● Aim of the exercise
Pick out each line with the word "name" from the material that follows.

● Working data
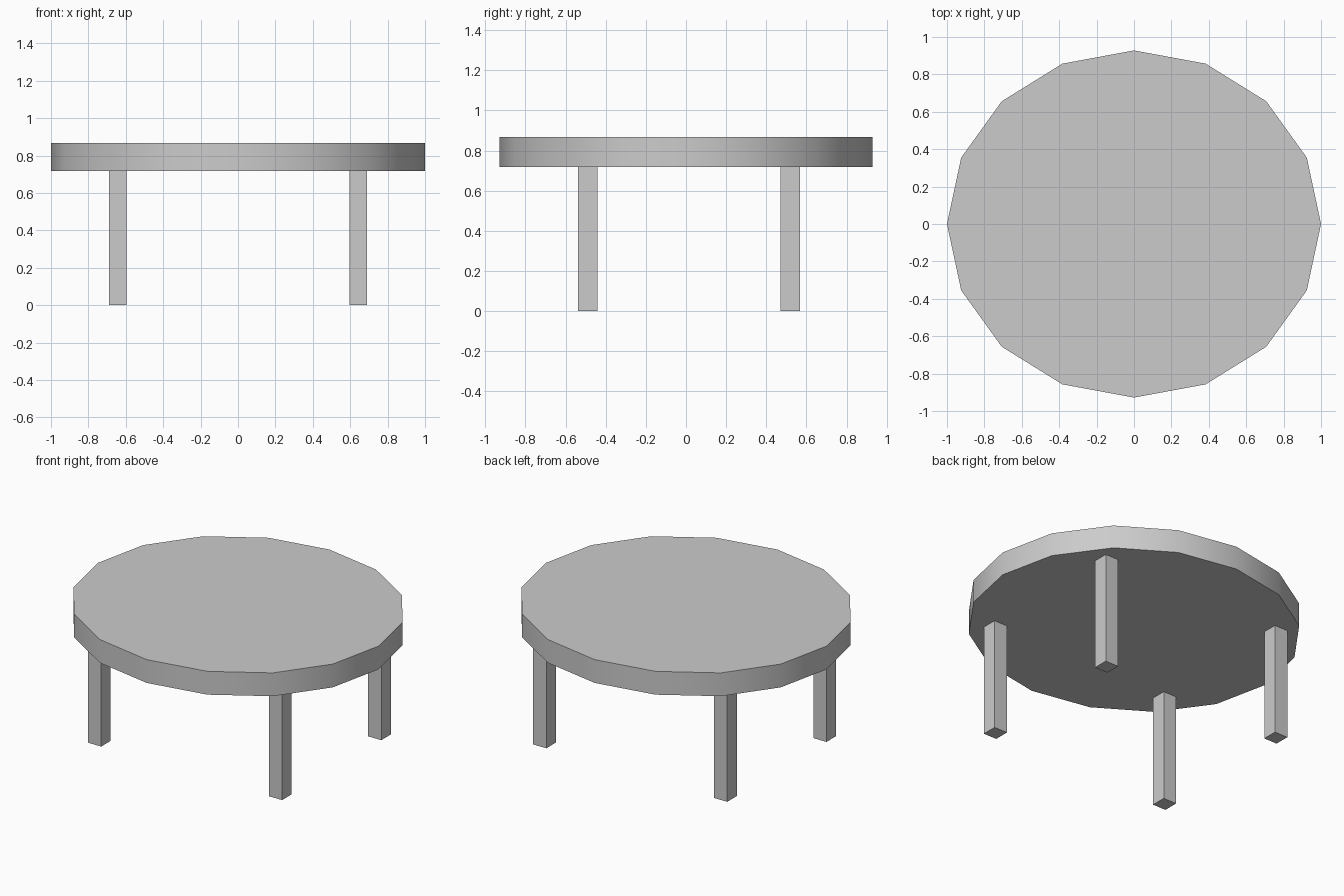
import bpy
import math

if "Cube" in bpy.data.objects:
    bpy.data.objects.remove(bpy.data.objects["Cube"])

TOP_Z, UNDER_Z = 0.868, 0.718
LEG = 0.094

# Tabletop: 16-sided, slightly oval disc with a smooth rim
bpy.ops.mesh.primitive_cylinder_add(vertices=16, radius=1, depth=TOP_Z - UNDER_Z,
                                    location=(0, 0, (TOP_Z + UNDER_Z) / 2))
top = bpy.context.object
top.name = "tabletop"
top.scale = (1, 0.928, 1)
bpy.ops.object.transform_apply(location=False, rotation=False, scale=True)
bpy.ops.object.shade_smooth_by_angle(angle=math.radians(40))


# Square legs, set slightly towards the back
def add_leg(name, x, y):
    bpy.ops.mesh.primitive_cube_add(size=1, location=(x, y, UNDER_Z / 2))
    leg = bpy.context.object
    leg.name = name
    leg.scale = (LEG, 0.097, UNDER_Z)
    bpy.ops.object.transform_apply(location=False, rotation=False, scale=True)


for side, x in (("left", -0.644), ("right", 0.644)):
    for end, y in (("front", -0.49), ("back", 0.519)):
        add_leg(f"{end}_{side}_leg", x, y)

---

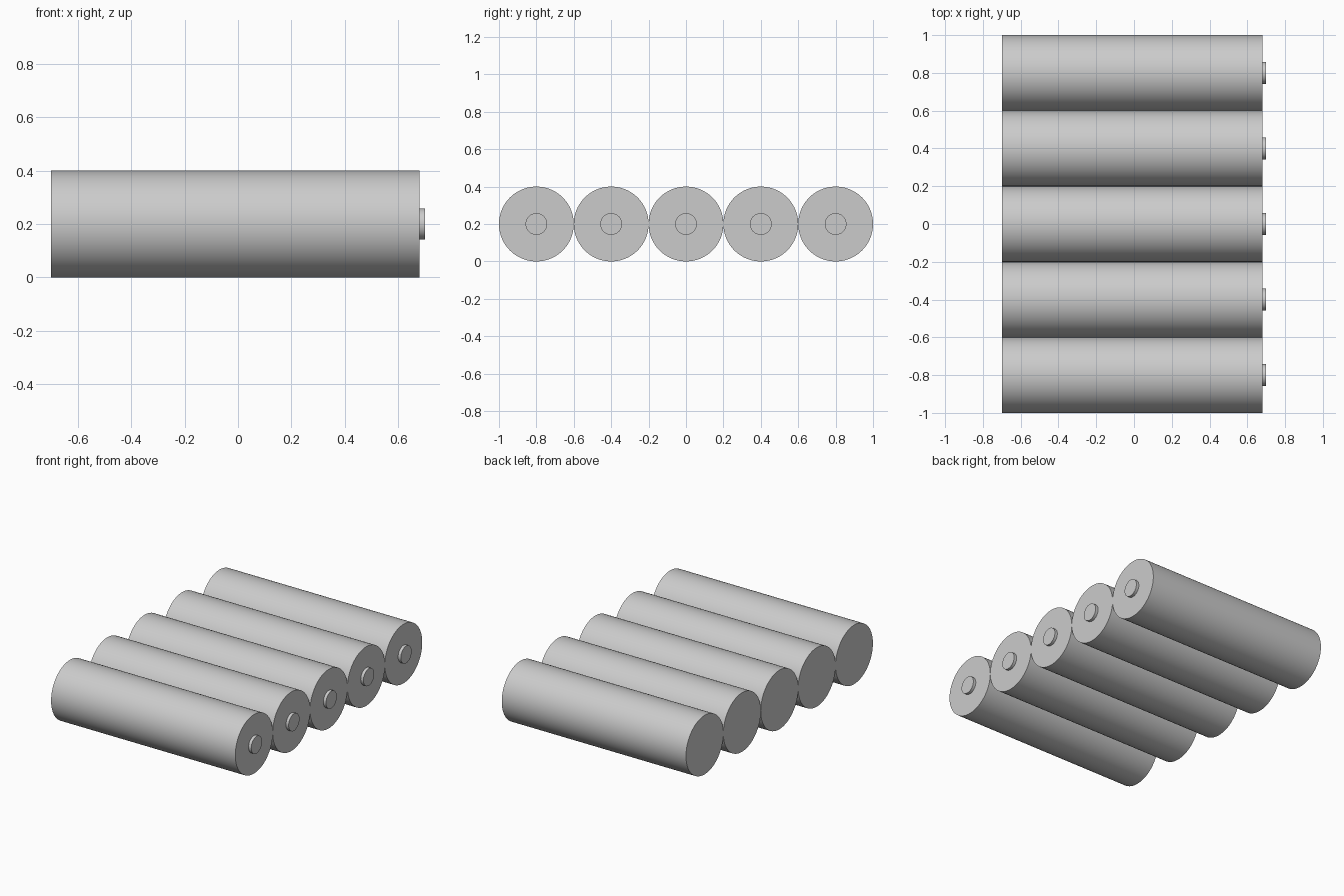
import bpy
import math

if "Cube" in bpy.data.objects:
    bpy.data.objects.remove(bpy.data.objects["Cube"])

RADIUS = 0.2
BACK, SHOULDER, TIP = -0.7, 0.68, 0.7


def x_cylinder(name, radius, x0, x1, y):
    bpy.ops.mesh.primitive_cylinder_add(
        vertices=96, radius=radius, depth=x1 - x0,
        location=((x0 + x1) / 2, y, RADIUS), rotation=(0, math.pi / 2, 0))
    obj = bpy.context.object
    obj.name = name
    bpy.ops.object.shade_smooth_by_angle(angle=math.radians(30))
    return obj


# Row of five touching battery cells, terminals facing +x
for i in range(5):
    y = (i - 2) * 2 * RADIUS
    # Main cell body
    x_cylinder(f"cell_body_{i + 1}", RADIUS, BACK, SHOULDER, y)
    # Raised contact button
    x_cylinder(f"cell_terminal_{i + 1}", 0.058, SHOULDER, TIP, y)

● Output for this exercise
top.name = "tabletop"
def add_leg(name, x, y):
    leg.name = name
def x_cylinder(name, radius, x0, x1, y):
    obj.name = name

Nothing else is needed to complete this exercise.